Your assignment:
Copy out each line of the data that holds the string "sorted".

[Stored data]
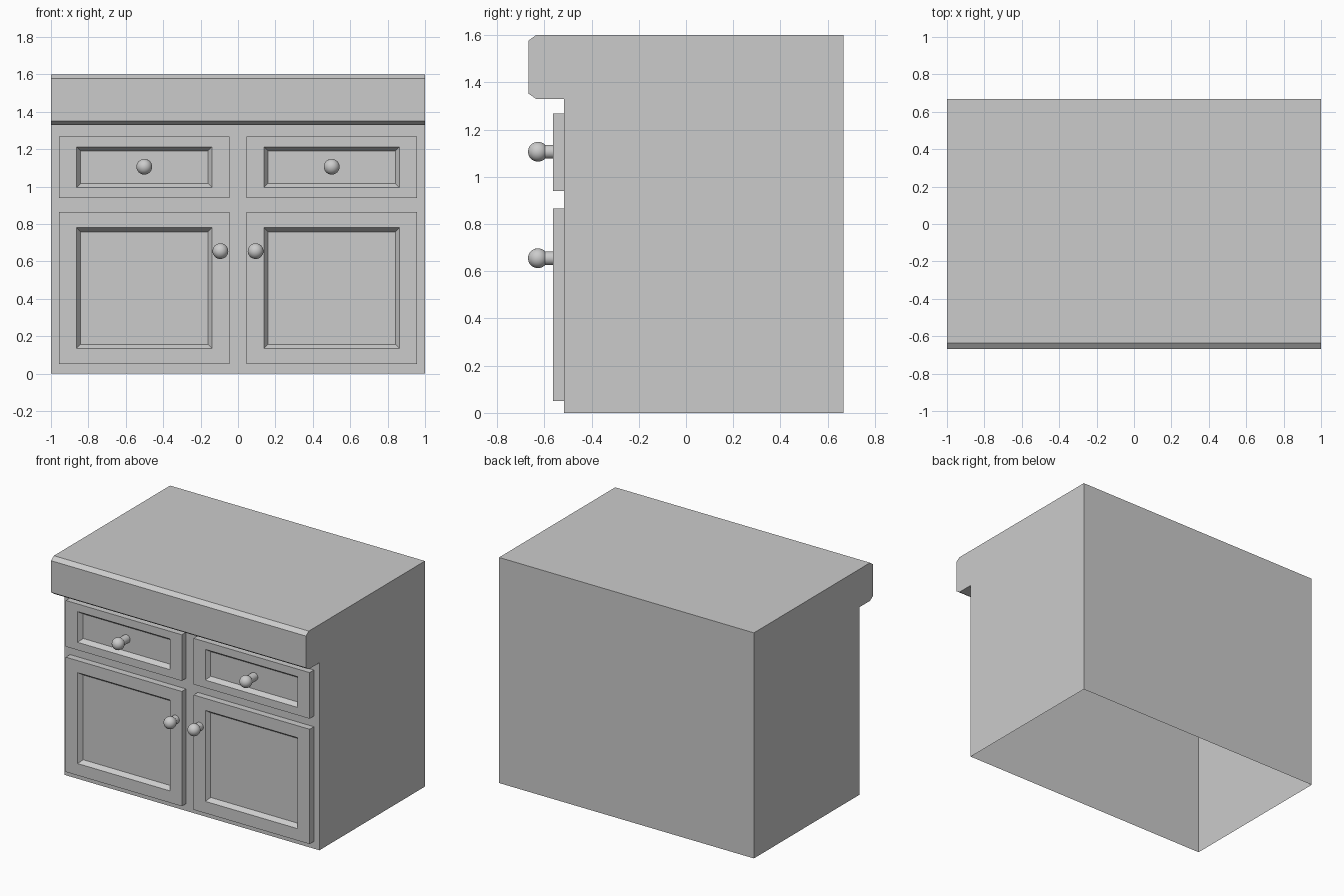
import bpy, bmesh, math

if "Cube" in bpy.data.objects:
    bpy.data.objects.remove(bpy.data.objects["Cube"])

FRONT = -0.516   # carcass front plane
FACE = -0.564    # door and drawer front plane


def finish(bm, name):
    bmesh.ops.recalc_face_normals(bm, faces=bm.faces[:])
    mesh = bpy.data.meshes.new(name)
    bm.to_mesh(mesh)
    bm.free()
    obj = bpy.data.objects.new(name, mesh)
    bpy.context.collection.objects.link(obj)
    return obj


def cabinet_body():
    # Side profile (y, z) swept across x, left open underneath
    profile = [(FRONT, 0), (FRONT, 1.33), (-0.635, 1.33), (-0.667, 1.352),
               (-0.667, 1.577), (-0.635, 1.6), (0.667, 1.6), (0.667, 0)]
    bm = bmesh.new()
    left = [bm.verts.new((-1, y, z)) for y, z in profile]
    right = [bm.verts.new((1, y, z)) for y, z in profile]
    bm.faces.new(left)
    bm.faces.new(right)
    for i in range(len(profile) - 1):
        bm.faces.new((left[i], left[i + 1], right[i + 1], right[i]))
    finish(bm, "cabinet_body")


def panel(name, outer, recess, bevel=0.022, depth=0.03):
    # Raised frame with a bevelled recess; rectangles are (x0, x1, z0, z1)
    x0, x1, z0, z1 = recess
    floor = (x0 + bevel, x1 - bevel, z0 + bevel, z1 - bevel)
    bm = bmesh.new()
    rings = []
    for (a, b, c, d), y in ((outer, FRONT), (outer, FACE), (recess, FACE), (floor, FACE + depth)):
        rings.append([bm.verts.new((x, y, z)) for x, z in ((a, c), (b, c), (b, d), (a, d))])
    for r, s in zip(rings, rings[1:]):
        for i in range(4):
            j = (i + 1) % 4
            bm.faces.new((r[i], r[j], s[j], s[i]))
    bm.faces.new(rings[-1])
    finish(bm, name)


def knob(name, x, z, base):
    # Round ball on a short stem
    bpy.ops.mesh.primitive_uv_sphere_add(segments=32, ring_count=16, radius=0.042,
                                         location=(x, -0.627, z))
    ball = bpy.context.object
    ball.name = name + "_ball"
    bpy.ops.object.shade_smooth_by_angle()
    tip = -0.6
    bpy.ops.mesh.primitive_cylinder_add(vertices=32, radius=0.029, depth=base - tip,
                                        location=(x, (base + tip) / 2, z),
                                        rotation=(math.pi / 2, 0, 0))
    bpy.context.object.name = name + "_stem"
    bpy.ops.object.shade_smooth_by_angle()


cabinet_body()

# Mirrored drawers, doors and knobs
for side, sx in (("left", -1), ("right", 1)):
    xo = sorted((sx * 0.046, sx * 0.957))
    xr = sorted((sx * 0.138, sx * 0.863))
    panel(side + "_drawer", (*xo, 0.94, 1.267), (*xr, 0.995, 1.213))
    panel(side + "_door", (*xo, 0.051, 0.865), (*xr, 0.135, 0.78))
    knob(side + "_drawer_knob", sx * 0.501, 1.106, FACE + 0.03)
    knob(side + "_door_knob", sx * 0.094, 0.655, FACE)
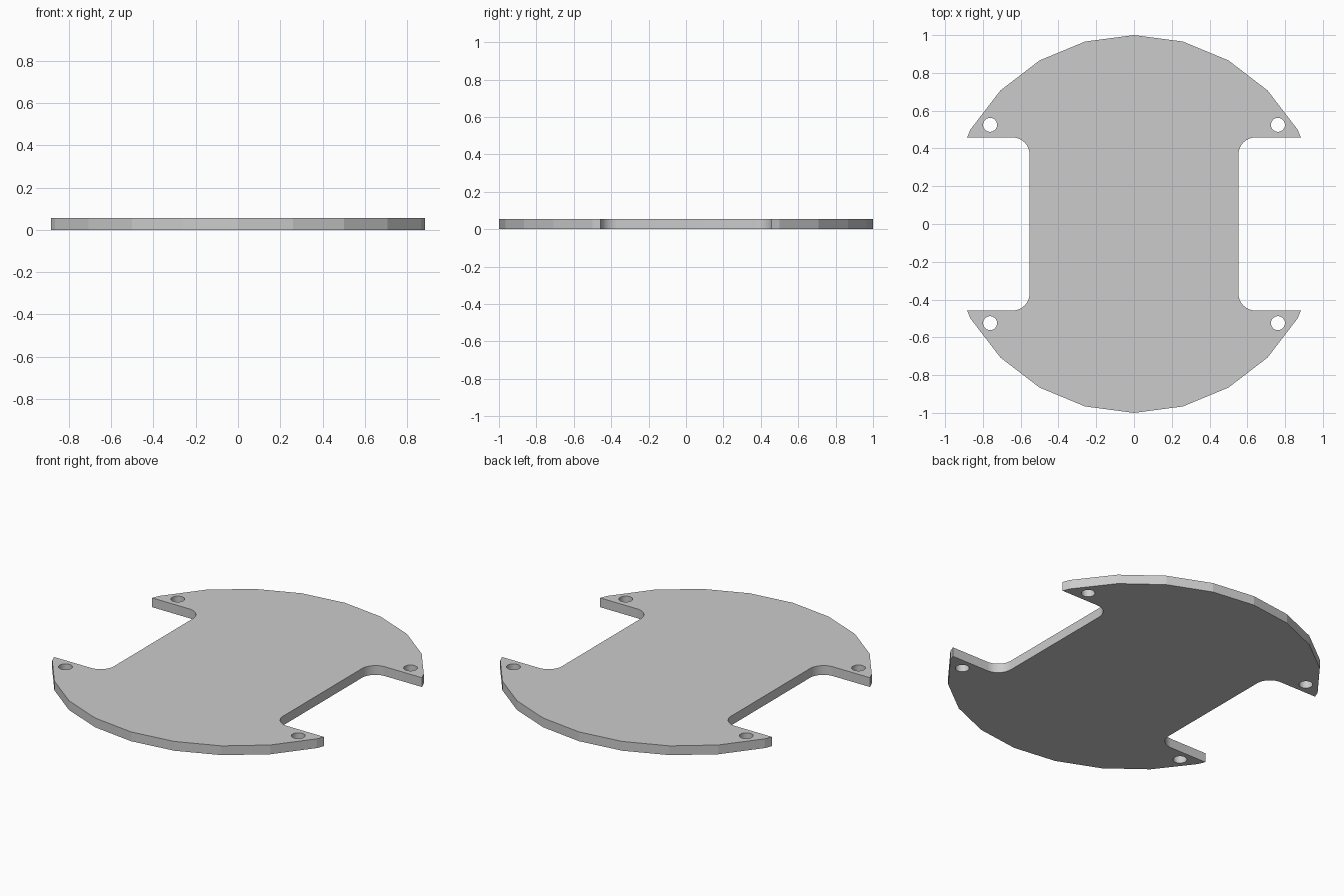
import bpy, bmesh
from math import sin, cos, pi, radians

if "Cube" in bpy.data.objects:
    bpy.data.objects.remove(bpy.data.objects["Cube"])

THICK = 0.055
NOTCH_X, NOTCH_Y, FILLET = 0.553, 0.458, 0.09
HOLE_X, HOLE_Y, HOLE_R = 0.762, 0.525, 0.037


def arc(cx, cy, r, start, end, steps):
    """Points along an arc, angles in degrees."""
    angles = [radians(start + (end - start) * i / steps) for i in range(steps + 1)]
    return [(cx + r * cos(a), cy + r * sin(a)) for a in angles]


# Upper right quarter: low-poly rim, pointed ear, filleted side notch
rim = arc(0, 0, 1, 90, 30, 4)
ear_tip = (cos(pi / 6) + (0.5 - NOTCH_Y) * (cos(pi / 12) - cos(pi / 6)) / (0.5 - sin(pi / 12)), NOTCH_Y)
fillet = arc(NOTCH_X + FILLET, NOTCH_Y - FILLET, FILLET, 90, 180, 12)
quarter = rim + [ear_tip] + fillet

# Mirror the quarter into the full outline
right = quarter + [(x, -y) for x, y in reversed(quarter)]
outline = right + [(-x, y) for x, y in reversed(right)][1:-1]

# Mounting holes, one in each ear
holes = [arc(sx * HOLE_X, sy * HOLE_Y, HOLE_R, 0, 360, 40)[:-1]
         for sx in (-1, 1) for sy in (-1, 1)]

# Fill the profile around the holes and extrude it to a plate
bm = bmesh.new()
for loop in [outline] + holes:
    verts = [bm.verts.new((x, y, 0)) for x, y in loop]
    for i, v in enumerate(verts):
        bm.edges.new((v, verts[(i + 1) % len(verts)]))
bmesh.ops.triangle_fill(bm, use_beauty=True, use_dissolve=False, edges=bm.edges[:])
result = bmesh.ops.extrude_face_region(bm, geom=bm.faces[:], use_keep_orig=True)
top = [g for g in result["geom"] if isinstance(g, bmesh.types.BMVert)]
bmesh.ops.translate(bm, verts=top, vec=(0, 0, THICK))
bmesh.ops.recalc_face_normals(bm, faces=bm.faces[:])

mesh = bpy.data.meshes.new("base_plate")
bm.to_mesh(mesh)
bm.free()
plate = bpy.data.objects.new("base_plate", mesh)
bpy.context.collection.objects.link(plate)

# Smooth fillets and holes, keep the rim facets flat
bpy.context.view_layer.objects.active = plate
plate.select_set(True)
bpy.ops.object.shade_smooth_by_angle(angle=radians(11))
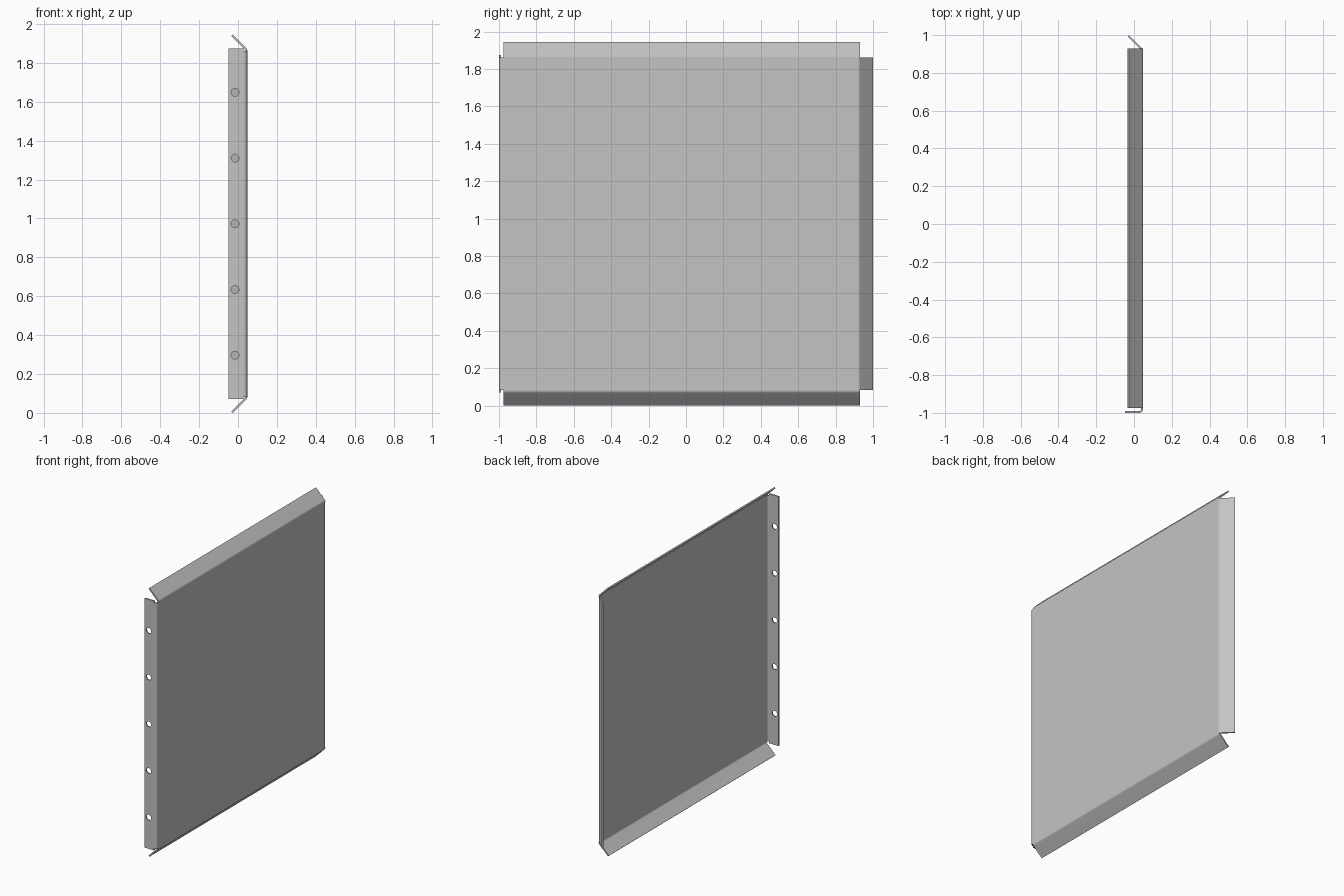
import bpy, bmesh, math
from mathutils import Vector

if "Cube" in bpy.data.objects:
    bpy.data.objects.remove(bpy.data.objects["Cube"])

MID = 0.9725      # height of the panel centre
FACE = 0.048      # x of the outer face
THICK = 0.01      # sheet thickness
RADIUS = 0.02     # outer bend radius
EDGE = 0.8895     # half height of the flat web

steel = bpy.data.materials.new("light grey steel")
steel.use_nodes = True
steel.diffuse_color = (0.55, 0.55, 0.55, 1)
steel.node_tree.nodes["Principled BSDF"].inputs["Base Color"].default_value = (0.55, 0.55, 0.55, 1)


def extrude(name, outline, lo, hi, place):
    """Solid from a 2D outline, swept from lo to hi; place maps (x, v, w) to 3D."""
    bm = bmesh.new()
    face = bm.faces.new([bm.verts.new(place(x, v, lo)) for x, v in outline])
    move = Vector(place(0, 0, hi)) - Vector(place(0, 0, lo))
    top = bmesh.ops.extrude_face_region(bm, geom=[face], use_keep_orig=True)
    verts = [g for g in top["geom"] if isinstance(g, bmesh.types.BMVert)]
    bmesh.ops.translate(bm, verts=verts, vec=move)
    bmesh.ops.recalc_face_normals(bm, faces=bm.faces)
    mesh = bpy.data.meshes.new(name)
    bm.to_mesh(mesh)
    bm.free()
    mesh.materials.append(steel)
    obj = bpy.data.objects.new(name, mesh)
    bpy.context.collection.objects.link(obj)
    return obj


def bend(start, degrees, length, side):
    """Outline of a bent edge: an arc followed by a straight leg."""
    outer, inner = [], []
    steps = 8
    for i in range(steps + 1):
        a = math.radians(degrees) * i / steps
        c, s = math.cos(a), math.sin(a)
        for ring, r in ((outer, RADIUS), (inner, RADIUS - THICK)):
            ring.append((FACE - RADIUS + r * c, start + r * s))
    if length:
        for ring in (outer, inner):
            ring.append((ring[-1][0] - length * s, ring[-1][1] + length * c))
    return [(x, side * v) for x, v in outer + inner[::-1]]


def along_y(x, v, w):
    return (x, w, MID + v)


def along_z(x, v, w):
    return (x, v, MID + w)


def box(x0, x1, v0, v1):
    return [(x0, v0), (x1, v0), (x1, v1), (x0, v1)]


# Flat web
parts = [extrude("main_panel", box(FACE - THICK, FACE, -0.98, 0.917), -EDGE, EDGE, along_z)]

# Slanted flanges on the top, bottom and back edges
for name, side in (("top_flange", 1), ("bottom_flange", -1)):
    parts.append(extrude(name, bend(EDGE, 45, 0.0975, side), -0.975, 0.93, along_y))
parts.append(extrude("back_flange", bend(0.917, 45, 0.0975, 1), -EDGE, EDGE, along_z))

# Square front flange, a little taller than its bend
parts.append(extrude("front_bend", bend(0.98, 90, 0, -1), -EDGE, EDGE, along_z))
front = extrude("front_flange", box(-FACE, FACE - RADIUS, -1, -1 + THICK), -0.902, 0.902, along_z)
parts.append(front)

# Row of round holes through the front flange
for i in range(-2, 3):
    bpy.ops.mesh.primitive_cylinder_add(vertices=32, radius=0.02, depth=0.1,
                                        location=(-0.015, -0.995, MID + 0.338 * i),
                                        rotation=(math.pi / 2, 0, 0))
    cutter = bpy.context.object
    cutter.name = "hole_cutter"
    cutter.hide_render = True
    cut = front.modifiers.new("hole", "BOOLEAN")
    cut.operation, cut.solver, cut.object = "DIFFERENCE", "EXACT", cutter
    bpy.context.view_layer.objects.active = front
    bpy.ops.object.modifier_apply(modifier=cut.name)
    bpy.data.objects.remove(cutter)

# Smooth bends with crisp sheet edges
bpy.ops.object.select_all(action="DESELECT")
for part in parts:
    part.select_set(True)
bpy.context.view_layer.objects.active = front
bpy.ops.object.shade_smooth_by_angle(angle=math.radians(30))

Task output:
    xo = sorted((sx * 0.046, sx * 0.957))
    xr = sorted((sx * 0.138, sx * 0.863))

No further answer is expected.